Work required:
I'd like the entries repeated exactly, without their pictures.

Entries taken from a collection
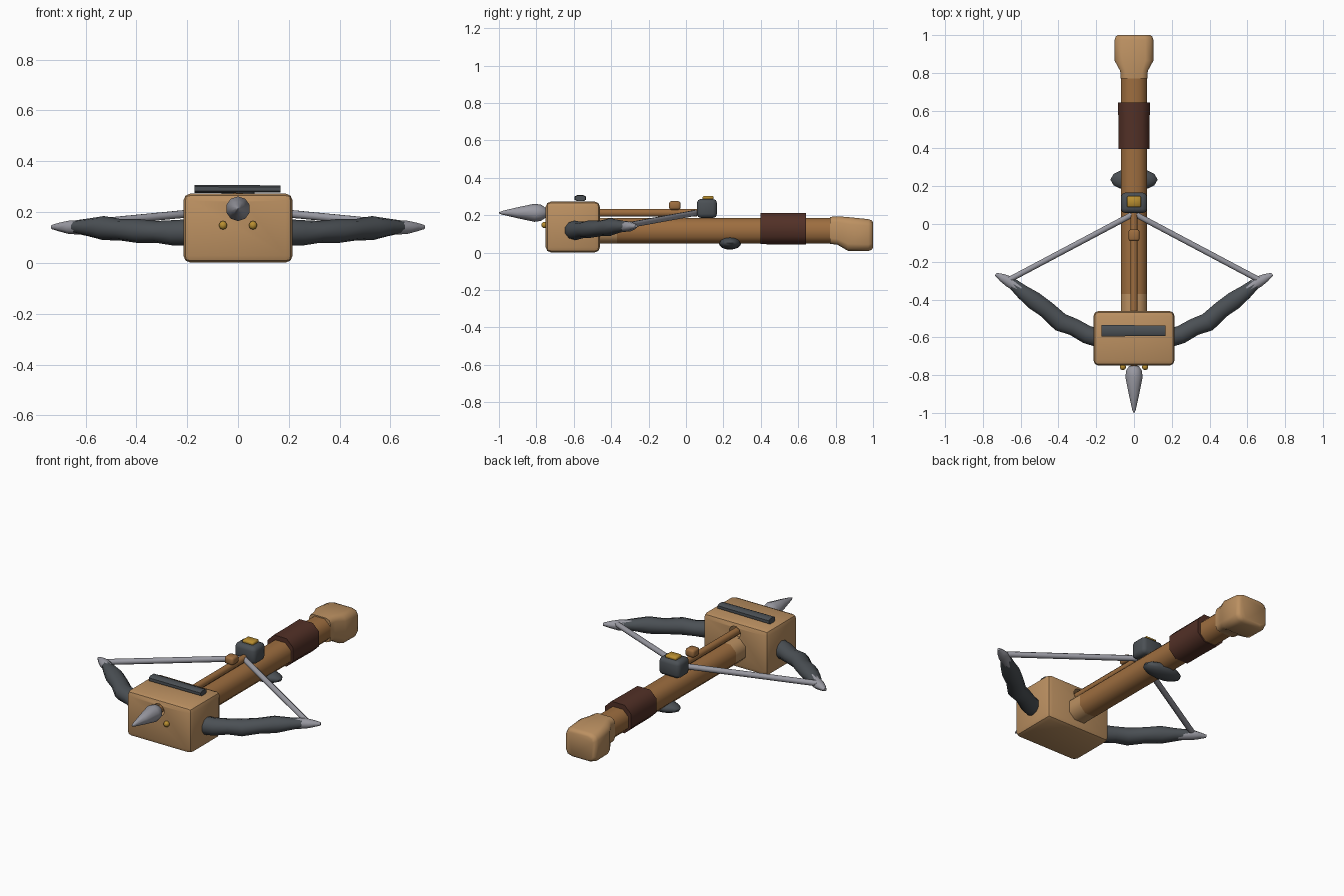
import bpy, bmesh, math
from mathutils import Vector

cube = bpy.data.objects.get("Cube")
if cube:
    bpy.data.objects.remove(cube, do_unlink=True)


def material(name, r, g, b):
    m = bpy.data.materials.new(name)
    m.use_nodes = True
    m.diffuse_color = (r, g, b, 1)
    bsdf = m.node_tree.nodes["Principled BSDF"]
    bsdf.inputs["Base Color"].default_value = (r, g, b, 1)
    bsdf.inputs["Roughness"].default_value = 0.7
    return m


TAN = material("light wood", 0.50, 0.28, 0.12)
WOOD = material("brown wood", 0.34, 0.155, 0.05)
LEATHER = material("dark leather", 0.085, 0.03, 0.02)
IRON = material("dark iron", 0.07, 0.08, 0.09)
STEEL = material("pale steel", 0.32, 0.32, 0.36)
BRASS = material("brass", 0.48, 0.27, 0.03)


def finish(name, bm, mat, angle=50):
    bmesh.ops.recalc_face_normals(bm, faces=bm.faces)
    mesh = bpy.data.meshes.new(name)
    bm.to_mesh(mesh)
    bm.free()
    mesh.materials.append(mat)
    ob = bpy.data.objects.new(name, mesh)
    bpy.context.collection.objects.link(ob)
    smooth(ob, angle)
    return ob


def smooth(ob, angle=50):
    bpy.ops.object.select_all(action="DESELECT")
    ob.select_set(True)
    bpy.context.view_layer.objects.active = ob
    bpy.ops.object.shade_smooth_by_angle(angle=math.radians(angle))


def box(name, centre, size, mat, bevel, segments=2):
    bm = bmesh.new()
    bmesh.ops.create_cube(bm, size=1)
    for v in bm.verts:
        v.co = Vector(c + k * s for c, k, s in zip(centre, v.co, size))
    bmesh.ops.bevel(bm, geom=bm.edges[:], offset=bevel, segments=segments,
                    profile=0.5, affect="EDGES")
    return finish(name, bm, mat)


def outline(n, power):
    """Rounded outline that fills the square from -1 to 1."""
    pts = []
    for i in range(n):
        a = 2 * math.pi * (i + 0.5) / n
        c, s = math.cos(a), math.sin(a)
        pts.append([math.copysign(abs(k) ** (2 / power), k) for k in (c, s)])
    top = max(p[0] for p in pts)
    return [(u / top, w / top) for u, w in pts]


def loft(name, sections, mat, n=8, power=2, angle=50):
    """Skin through sections of (point, half width, half height)."""
    bm = bmesh.new()
    pts = [Vector(s[0]) for s in sections]
    rings = []
    for i, (_, w, h) in enumerate(sections):
        t = pts[min(i + 1, len(pts) - 1)] - pts[max(i - 1, 0)]
        t.z = 0 if power > 2 else t.z
        side = t.cross(Vector((0, 0, 1))).normalized()
        up = side.cross(t).normalized()
        rings.append([bm.verts.new(pts[i] + side * u * w + up * v * h)
                      for u, v in outline(n, power)])
    for a, b in zip(rings, rings[1:]):
        for k in range(n):
            bm.faces.new((a[k], a[(k + 1) % n], b[(k + 1) % n], b[k]))
    bm.faces.new(rings[0])
    bm.faces.new(rings[-1])
    return finish(name, bm, mat, angle)


def ball(name, centre, radii, mat, u=12, v=8):
    bm = bmesh.new()
    bmesh.ops.create_uvsphere(bm, u_segments=u, v_segments=v, radius=1)
    for p in bm.verts:
        p.co = Vector(c + k * r for c, k, r in zip(centre, p.co, radii))
    return finish(name, bm, mat)


# Front block with a bored channel for the bolt
head = box("front_block", (0, -0.605, 0.137), (0.43, 0.29, 0.272), TAN, 0.028)
cutter = loft("channel_cutter", [((0, -0.9, 0.213), 0.036, 0.036),
                                 ((0, -0.3, 0.213), 0.036, 0.036)], WOOD, 12)
cutter.hide_render = True
mod = head.modifiers.new("channel", "BOOLEAN")
mod.operation = "DIFFERENCE"
mod.object = cutter
bpy.context.view_layer.objects.active = head
bpy.ops.object.modifier_apply(modifier=mod.name)
bpy.data.objects.remove(cutter, do_unlink=True)
smooth(head, 40)
loft("top_bar", [((-0.172, -0.565, 0.291), 0.03, 0.016),
                 ((0.168, -0.565, 0.291), 0.028, 0.014)], IRON, 8, 3)

# Stock, pale at the end that enters the block
stock = loft("stock", [((0, y, 0.116), 0.07, 0.068)
                       for y in (-0.48, -0.37, 0.1, 0.5, 0.8)], WOOD, 8, 2.4)
stock.data.materials.append(TAN)
for f in stock.data.polygons:
    if f.center.y < -0.37:
        f.material_index = 1

# Flared butt
loft("butt", [((0, 0.77, 0.119), 0.071, 0.072),
              ((0, 0.81, 0.118), 0.073, 0.076),
              ((0, 0.865, 0.1), 0.103, 0.09),
              ((0, 0.975, 0.094), 0.103, 0.085),
              ((0, 0.992, 0.094), 0.097, 0.079),
              ((0, 1.0, 0.094), 0.085, 0.068)], TAN, 12, 5)

# Leather grip
loft("grip", [((0, 0.398, 0.128), 0.083, 0.083),
              ((0, 0.52, 0.128), 0.081, 0.084),
              ((0, 0.642, 0.128), 0.086, 0.084)], LEATHER, 8, 2.6)

# Trigger and string catch
ball("trigger", (0, 0.235, 0.051), (0.125, 0.06, 0.035), IRON)
box("string_catch", (0, 0.112, 0.236), (0.138, 0.108, 0.102), IRON, 0.022)
box("catch_plate", (0, 0.118, 0.293), (0.072, 0.058, 0.02), BRASS, 0.005, 1)

# Bolt with its nock and point
loft("bolt_shaft", [((0, -0.78, 0.213), 0.019, 0.021),
                    ((0, 0.06, 0.213), 0.019, 0.021)], WOOD, 8)
box("bolt_nock", (0, -0.06, 0.252), (0.058, 0.062, 0.046), WOOD, 0.012)
loft("bolt_point", [((0, -0.752, 0.213), 0.026, 0.026),
                    ((0, -0.775, 0.213), 0.041, 0.041),
                    ((0, -0.81, 0.213), 0.046, 0.046),
                    ((0, -0.9, 0.213), 0.028, 0.028),
                    ((0, -0.985, 0.213), 0.009, 0.009),
                    ((0, -1.0, 0.213), 0.002, 0.002)], STEEL, 10)

# Mirrored bow limbs, tips, string halves and studs
for side, s in (("left", 1), ("right", -1)):
    loft(side + "_limb", [((s * 0.18, -0.605, 0.12), 0.05, 0.05),
                          ((s * 0.25, -0.585, 0.118), 0.048, 0.048),
                          ((s * 0.32, -0.545, 0.122), 0.046, 0.041),
                          ((s * 0.39, -0.52, 0.125), 0.05, 0.045),
                          ((s * 0.46, -0.455, 0.13), 0.046, 0.04),
                          ((s * 0.53, -0.405, 0.137), 0.048, 0.045),
                          ((s * 0.59, -0.36, 0.14), 0.038, 0.033),
                          ((s * 0.655, -0.305, 0.142), 0.026, 0.022)], IRON, 10)
    loft(side + "_limb_tip", [((s * 0.60, -0.345, 0.14), 0.024, 0.03),
                              ((s * 0.66, -0.305, 0.14), 0.03, 0.026),
                              ((s * 0.70, -0.283, 0.141), 0.021, 0.017),
                              ((s * 0.732, -0.266, 0.141), 0.008, 0.008)], STEEL)
    loft(side + "_string", [((s * 0.67, -0.30, 0.148), 0.015, 0.015),
                            ((0, 0.055, 0.213), 0.015, 0.015)], STEEL)
    ball(side + "_stud", (s * 0.059, -0.757, 0.148), (0.017, 0.017, 0.017), BRASS, 10, 6)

Written answer:
import bpy, bmesh, math
from mathutils import Vector

cube = bpy.data.objects.get("Cube")
if cube:
    bpy.data.objects.remove(cube, do_unlink=True)


def material(name, r, g, b):
    m = bpy.data.materials.new(name)
    m.use_nodes = True
    m.diffuse_color = (r, g, b, 1)
    bsdf = m.node_tree.nodes["Principled BSDF"]
    bsdf.inputs["Base Color"].default_value = (r, g, b, 1)
    bsdf.inputs["Roughness"].default_value = 0.7
    return m


TAN = material("light wood", 0.50, 0.28, 0.12)
WOOD = material("brown wood", 0.34, 0.155, 0.05)
LEATHER = material("dark leather", 0.085, 0.03, 0.02)
IRON = material("dark iron", 0.07, 0.08, 0.09)
STEEL = material("pale steel", 0.32, 0.32, 0.36)
BRASS = material("brass", 0.48, 0.27, 0.03)


def finish(name, bm, mat, angle=50):
    bmesh.ops.recalc_face_normals(bm, faces=bm.faces)
    mesh = bpy.data.meshes.new(name)
    bm.to_mesh(mesh)
    bm.free()
    mesh.materials.append(mat)
    ob = bpy.data.objects.new(name, mesh)
    bpy.context.collection.objects.link(ob)
    smooth(ob, angle)
    return ob


def smooth(ob, angle=50):
    bpy.ops.object.select_all(action="DESELECT")
    ob.select_set(True)
    bpy.context.view_layer.objects.active = ob
    bpy.ops.object.shade_smooth_by_angle(angle=math.radians(angle))


def box(name, centre, size, mat, bevel, segments=2):
    bm = bmesh.new()
    bmesh.ops.create_cube(bm, size=1)
    for v in bm.verts:
        v.co = Vector(c + k * s for c, k, s in zip(centre, v.co, size))
    bmesh.ops.bevel(bm, geom=bm.edges[:], offset=bevel, segments=segments,
                    profile=0.5, affect="EDGES")
    return finish(name, bm, mat)


def outline(n, power):
    """Rounded outline that fills the square from -1 to 1."""
    pts = []
    for i in range(n):
        a = 2 * math.pi * (i + 0.5) / n
        c, s = math.cos(a), math.sin(a)
        pts.append([math.copysign(abs(k) ** (2 / power), k) for k in (c, s)])
    top = max(p[0] for p in pts)
    return [(u / top, w / top) for u, w in pts]


def loft(name, sections, mat, n=8, power=2, angle=50):
    """Skin through sections of (point, half width, half height)."""
    bm = bmesh.new()
    pts = [Vector(s[0]) for s in sections]
    rings = []
    for i, (_, w, h) in enumerate(sections):
        t = pts[min(i + 1, len(pts) - 1)] - pts[max(i - 1, 0)]
        t.z = 0 if power > 2 else t.z
        side = t.cross(Vector((0, 0, 1))).normalized()
        up = side.cross(t).normalized()
        rings.append([bm.verts.new(pts[i] + side * u * w + up * v * h)
                      for u, v in outline(n, power)])
    for a, b in zip(rings, rings[1:]):
        for k in range(n):
            bm.faces.new((a[k], a[(k + 1) % n], b[(k + 1) % n], b[k]))
    bm.faces.new(rings[0])
    bm.faces.new(rings[-1])
    return finish(name, bm, mat, angle)


def ball(name, centre, radii, mat, u=12, v=8):
    bm = bmesh.new()
    bmesh.ops.create_uvsphere(bm, u_segments=u, v_segments=v, radius=1)
    for p in bm.verts:
        p.co = Vector(c + k * r for c, k, r in zip(centre, p.co, radii))
    return finish(name, bm, mat)


# Front block with a bored channel for the bolt
head = box("front_block", (0, -0.605, 0.137), (0.43, 0.29, 0.272), TAN, 0.028)
cutter = loft("channel_cutter", [((0, -0.9, 0.213), 0.036, 0.036),
                                 ((0, -0.3, 0.213), 0.036, 0.036)], WOOD, 12)
cutter.hide_render = True
mod = head.modifiers.new("channel", "BOOLEAN")
mod.operation = "DIFFERENCE"
mod.object = cutter
bpy.context.view_layer.objects.active = head
bpy.ops.object.modifier_apply(modifier=mod.name)
bpy.data.objects.remove(cutter, do_unlink=True)
smooth(head, 40)
loft("top_bar", [((-0.172, -0.565, 0.291), 0.03, 0.016),
                 ((0.168, -0.565, 0.291), 0.028, 0.014)], IRON, 8, 3)

# Stock, pale at the end that enters the block
stock = loft("stock", [((0, y, 0.116), 0.07, 0.068)
                       for y in (-0.48, -0.37, 0.1, 0.5, 0.8)], WOOD, 8, 2.4)
stock.data.materials.append(TAN)
for f in stock.data.polygons:
    if f.center.y < -0.37:
        f.material_index = 1

# Flared butt
loft("butt", [((0, 0.77, 0.119), 0.071, 0.072),
              ((0, 0.81, 0.118), 0.073, 0.076),
              ((0, 0.865, 0.1), 0.103, 0.09),
              ((0, 0.975, 0.094), 0.103, 0.085),
              ((0, 0.992, 0.094), 0.097, 0.079),
              ((0, 1.0, 0.094), 0.085, 0.068)], TAN, 12, 5)

# Leather grip
loft("grip", [((0, 0.398, 0.128), 0.083, 0.083),
              ((0, 0.52, 0.128), 0.081, 0.084),
              ((0, 0.642, 0.128), 0.086, 0.084)], LEATHER, 8, 2.6)

# Trigger and string catch
ball("trigger", (0, 0.235, 0.051), (0.125, 0.06, 0.035), IRON)
box("string_catch", (0, 0.112, 0.236), (0.138, 0.108, 0.102), IRON, 0.022)
box("catch_plate", (0, 0.118, 0.293), (0.072, 0.058, 0.02), BRASS, 0.005, 1)

# Bolt with its nock and point
loft("bolt_shaft", [((0, -0.78, 0.213), 0.019, 0.021),
                    ((0, 0.06, 0.213), 0.019, 0.021)], WOOD, 8)
box("bolt_nock", (0, -0.06, 0.252), (0.058, 0.062, 0.046), WOOD, 0.012)
loft("bolt_point", [((0, -0.752, 0.213), 0.026, 0.026),
                    ((0, -0.775, 0.213), 0.041, 0.041),
                    ((0, -0.81, 0.213), 0.046, 0.046),
                    ((0, -0.9, 0.213), 0.028, 0.028),
                    ((0, -0.985, 0.213), 0.009, 0.009),
                    ((0, -1.0, 0.213), 0.002, 0.002)], STEEL, 10)

# Mirrored bow limbs, tips, string halves and studs
for side, s in (("left", 1), ("right", -1)):
    loft(side + "_limb", [((s * 0.18, -0.605, 0.12), 0.05, 0.05),
                          ((s * 0.25, -0.585, 0.118), 0.048, 0.048),
                          ((s * 0.32, -0.545, 0.122), 0.046, 0.041),
                          ((s * 0.39, -0.52, 0.125), 0.05, 0.045),
                          ((s * 0.46, -0.455, 0.13), 0.046, 0.04),
                          ((s * 0.53, -0.405, 0.137), 0.048, 0.045),
                          ((s * 0.59, -0.36, 0.14), 0.038, 0.033),
                          ((s * 0.655, -0.305, 0.142), 0.026, 0.022)], IRON, 10)
    loft(side + "_limb_tip", [((s * 0.60, -0.345, 0.14), 0.024, 0.03),
                              ((s * 0.66, -0.305, 0.14), 0.03, 0.026),
                              ((s * 0.70, -0.283, 0.141), 0.021, 0.017),
                              ((s * 0.732, -0.266, 0.141), 0.008, 0.008)], STEEL)
    loft(side + "_string", [((s * 0.67, -0.30, 0.148), 0.015, 0.015),
                            ((0, 0.055, 0.213), 0.015, 0.015)], STEEL)
    ball(side + "_stud", (s * 0.059, -0.757, 0.148), (0.017, 0.017, 0.017), BRASS, 10, 6)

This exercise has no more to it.